From Port Authority Bus Terminal in New York City (41st Street and 8th Avenue)
Purchase a Suburban Transit bus ticket to Princeton at windows 16 through 19 on the first floor. Board the bus on the third floor (fourth level) at gates 420 through 422. The bus leaves every half hour between 6:00 a.m. and 11:00 p.m. on weekdays and between 9:00 a.m. and 11:00 p.m. on weekends, and every half hour on the hour until 1:00 a.m. The trip is one and one-half hours. Ask the driver to let you off at the end of Nassau Street where it meets Mercer Street and Route 206 in Princeton, and walk to the Seminary.
From New York City (and north) and Philadelphia (and south)

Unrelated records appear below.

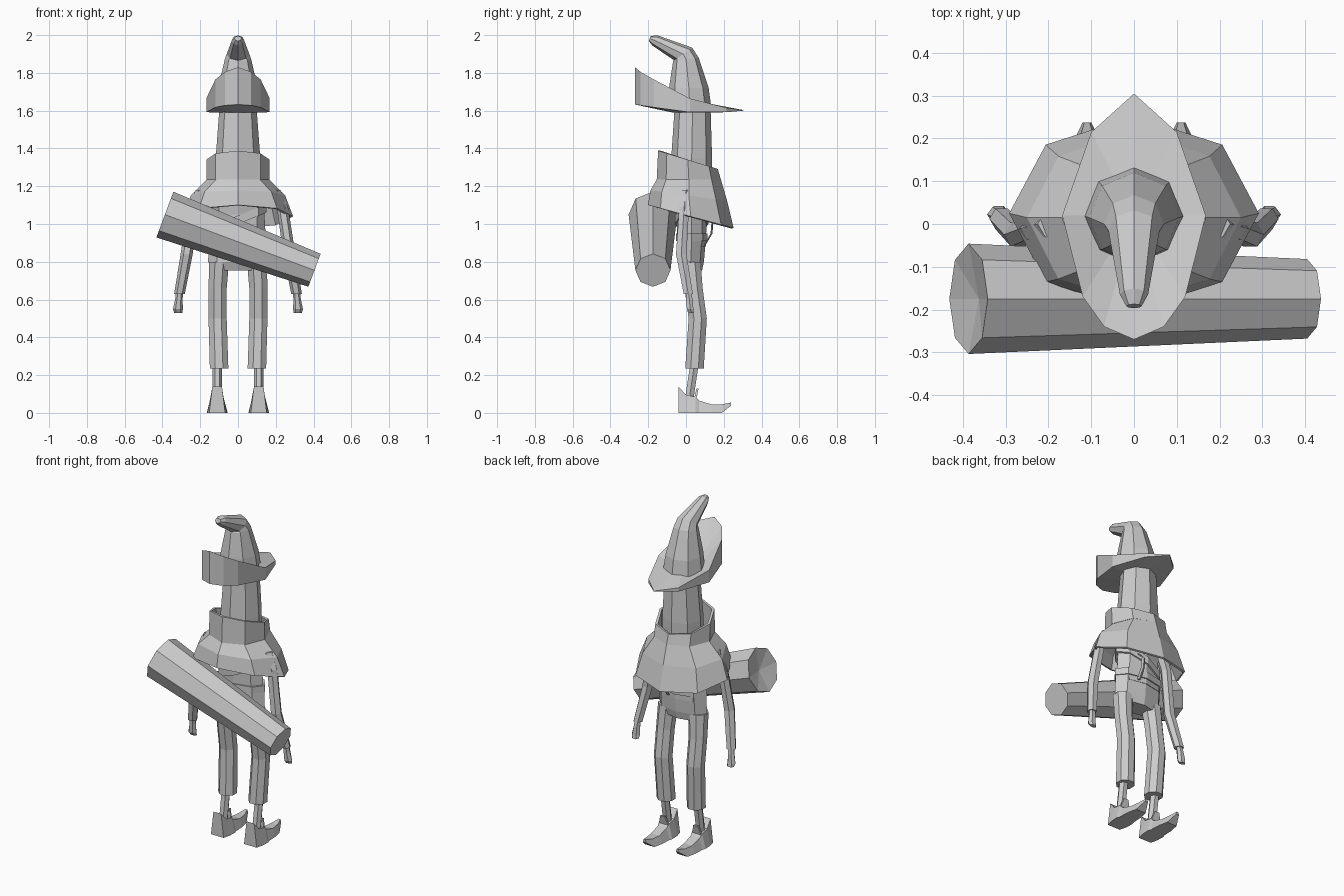
import bpy, bmesh
from math import sin, cos, radians, tau
from mathutils import Vector

if "Cube" in bpy.data.objects:
    bpy.data.objects.remove(bpy.data.objects["Cube"], do_unlink=True)

grey = bpy.data.materials.new("plain grey")
grey.use_nodes = True
grey.diffuse_color = (0.6, 0.6, 0.6, 1)
grey.node_tree.nodes["Principled BSDF"].inputs["Base Color"].default_value = (0.6, 0.6, 0.6, 1)


def loft(name, rings, caps=True, closed=False, thick=0):
    """Skin a list of equal rings of points."""
    bm = bmesh.new()
    loops = [[bm.verts.new(p) for p in r] for r in rings]
    pairs = list(zip(loops, loops[1:]))
    if closed:
        pairs.append((loops[-1], loops[0]))
    for a, b in pairs:
        for i in range(len(a)):
            j = (i + 1) % len(a)
            bm.faces.new((a[i], a[j], b[j], b[i]))
    if caps and not closed:
        bm.faces.new(loops[0][::-1])
        bm.faces.new(loops[-1])
    bmesh.ops.recalc_face_normals(bm, faces=bm.faces)
    mesh = bpy.data.meshes.new(name)
    bm.to_mesh(mesh)
    bm.free()
    mesh.materials.append(grey)
    ob = bpy.data.objects.new(name, mesh)
    bpy.context.collection.objects.link(ob)
    if thick:
        mod = ob.modifiers.new("thickness", "SOLIDIFY")
        mod.thickness = thick
    return ob


def ring(x, y, z, rx, ry, n=8, tilt=0, phase=0):
    """Flat ellipse around the z axis, tilted about x by degrees."""
    t = radians(tilt)
    pts = []
    for i in range(n):
        a = tau * (i + phase) / n
        d = ry * sin(a)
        pts.append(Vector((x + rx * cos(a), y + d * cos(t), z + d * sin(t))))
    return pts


# Pointed hat crown, bent towards the front
loft("hat_crown", [
    ring(0, 0.02, 1.61, 0.12, 0.115),
    ring(0, 0.015, 1.72, 0.105, 0.105),
    ring(0, 0.0, 1.872, 0.07, 0.068, tilt=6),
    ring(0, -0.015, 1.9, 0.06, 0.058, tilt=36),
    ring(0, -0.165, 1.972, 0.033, 0.03, tilt=62),
    ring(0, -0.192, 1.982, 0.018, 0.014, tilt=70)])

# Brim, turned up high at the front and pointed at the back
half = [(0, 0.305, 1.603), (0.1, 0.215, 1.615), (0.168, 0.02, 1.665),
        (0.12, -0.17, 1.765), (0.07, -0.24, 1.805), (0, -0.27, 1.83)]
outline = half + [(-x, y, z) for x, y, z in half[-2:0:-1]]
top = [Vector(p) for p in outline]
under = [Vector((x, y, 1.6 if y > 0.25 else 1.592 + 0.15 * max(0, -y))) for x, y, z in outline]
middle = Vector((0, 0.02, 0))


def inner(z):
    out = []
    for p in top:
        d = (Vector((p.x, p.y, 0)) - middle).normalized() * 0.09 + middle
        out.append(Vector((d.x, d.y, z)))
    return out


loft("hat_brim", [inner(1.64), top, under, inner(1.59)], closed=True)

# Long narrow head
loft("head", [ring(0, 0.025, 1.2, 0.12, 0.11),
              ring(0, 0.03, 1.35, 0.118, 0.108),
              ring(0, 0.035, 1.62, 0.098, 0.095)])

# Standing collar and shoulder cape, both open shells
loft("collar", [ring(0, 0.015, 1.235, 0.168, 0.17),
                ring(0, 0.01, 1.34, 0.168, 0.165, tilt=-17)], caps=False, thick=0.015)
loft("shoulder_cape", [ring(0, 0.015, 1.25, 0.09, 0.1),
                       ring(0, 0.015, 1.235, 0.165, 0.17),
                       ring(0, 0.015, 1.15, 0.25, 0.205, tilt=-8),
                       ring(0, 0.025, 1.04, 0.292, 0.235, tilt=-15)], caps=False, thick=0.012)

# Torso, hips and belt
loft("torso", [ring(0, 0.03, 0.88, 0.15, 0.075),
               ring(0, 0.03, 1.05, 0.14, 0.08),
               ring(0, 0.02, 1.2, 0.155, 0.1)])
loft("hips", [ring(0, 0.03, 0.755, 0.12, 0.055),
              ring(0, 0.025, 0.8, 0.158, 0.07),
              ring(0, 0.03, 0.92, 0.155, 0.075)])
loft("belt", [ring(0, 0.03, 0.91, 0.16, 0.083), ring(0, 0.03, 0.95, 0.16, 0.083)])

# Diagonal chest strap
strap = [ring(0, 0.03, z, 0.152, 0.088) for z in (1.0, 1.045)]
for r in strap:
    for p in r:
        p.z += 0.4 * p.x
loft("chest_strap", strap)

# Small hanging loop behind the belt
loft("belt_loop", [ring(0.05, y, z, 0.012, 0.005, 4) for y, z in
                   ((0.1, 1.05), (0.14, 1.01), (0.135, 0.95), (0.1, 0.89))])

for side, s in (("left", 1), ("right", -1)):
    # Trouser leg and thin shin
    loft(side + "_trouser_leg", [ring(s * x, y, z, r, r, 8, 0, 0.5) for x, y, z, r in (
        (0.1, 0.045, 0.235, 0.053), (0.108, 0.062, 0.5, 0.052),
        (0.108, 0.04, 0.66, 0.052), (0.1, 0.025, 0.8, 0.057))])
    loft(side + "_shin", [ring(s * 0.11, y, z, 0.026, 0.026, 6) for y, z in
                          ((0.015, 0.06), (0.045, 0.26))])

    # Shoe: square sections from heel to curled toe
    sections = []
    for y, w, low, high in ((-0.04, 0.042, 0, 0.14), (0.0, 0.052, 0, 0.095),
                            (0.05, 0.055, 0, 0.085), (0.07, 0.048, 0, 0.065),
                            (0.135, 0.045, 0, 0.045), (0.19, 0.033, 0, 0.045),
                            (0.238, 0.01, 0.038, 0.055)):
        x = s * 0.11
        sections.append([(x - w, y, low), (x + w, y, low),
                         (x + w * 0.6, y, high), (x - w * 0.6, y, high)])
    loft(side + "_shoe", sections)
    loft(side + "_shoe_flap", [[(s * 0.11 - w, y, z), (s * 0.11 + w, y, z),
                                (s * 0.11 + w, y + 0.012, z), (s * 0.11 - w, y + 0.012, z)]
                               for w, y, z in ((0.035, 0.04, 0.06), (0.015, 0.055, 0.13))])

    # Sleeve and hand
    loft(side + "_sleeve", [ring(s * x, y, z, r, r, 6) for x, y, z, r in (
        (0.19, 0.0, 1.18, 0.035), (0.235, -0.01, 1.09, 0.03),
        (0.272, -0.025, 0.84, 0.032), (0.31, 0.012, 0.63, 0.028))])
    loft(side + "_hand", [ring(s * x, y, z, rx, ry, 6) for x, y, z, rx, ry in (
        (0.308, 0.01, 0.66, 0.018, 0.016), (0.313, 0.018, 0.6, 0.02, 0.02),
        (0.318, 0.022, 0.55, 0.026, 0.02), (0.316, 0.03, 0.53, 0.022, 0.014))])

# Tapered log carried slantwise across the front
start, end = Vector((-0.387, -0.175, 1.05)), Vector((0.405, -0.175, 0.755))
axis = (end - start).normalized()
up = Vector((0, 1, 0)).cross(axis).normalized()


def log_ring(t, r):
    c = start.lerp(end, t)
    return [c + r * (cos(tau * i / 8) * up + sin(tau * i / 8) * Vector((0, 1, 0))) for i in range(8)]


loft("log", [log_ring(0.03, 0.002), log_ring(0, 0.129), log_ring(1, 0.093)])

New Jersey Transit services Princeton from the north (New York City, Newark), with connecting service from the south (Trenton, Philadelphia, Baltimore, Washington DC). Amtrak trains stop in Trenton, and some at Princeton Junction.
From the North/New York City
Take the New Jersey Turnpike South to Exit 9 (New Brunswick). After the tollbooths, bear right onto the ramp for Route 18 North. Shortly after getting onto Route 18 North the road will fork; stay to the left of the fork, in the right lane. Bear right onto this exit for Route 1 South/Trenton. Follow Route 1 South to Alexander Road (Princeton). Turn right onto Alexander Road and continue to the entrance of Princeton Seminary, which is the first left turn after College Road (Alexander Road will be Alexander Street at this point).
From the West
Take I-78 East into New Jersey. Exit onto I-287 South toward Somerville. Follow signs for Routes 202/206 South. Travel south on 202 for a short distance and then follow signs for Route 206 South. You will go around a traffic circle. Continue south on Route 206 for about eighteen miles to Nassau Street (Route 27) in the center of Princeton. Turn left onto Nassau Street and the first right onto Mercer Street and continue to the main entrance of Princeton Seminary, which will be on your left.
From the South
From southern New Jersey take I-295 North (becomes I-95 South) to the “Princeton Pike North” exit and continue on Princeton Pike for approximately five miles. Immediately after passing Library Place (on the left), the main entrance to the campus will be on your right.
From the East
Take I-95 West toward Trenton to the exit for I-295 North (becomes I-95 South) to the “Princeton Pike North” exit and continue on Princeton Pike for approximately five miles. Immediately after passing Library Place (on the left), the main entrance to the campus will be on your right.
Take I-95 North into New Jersey and exit at “Princeton Pike North” and continue on Princeton Pike for approximately five miles. Immediately after passing Library Place (on the left), the main entrance to the campus will be on your right.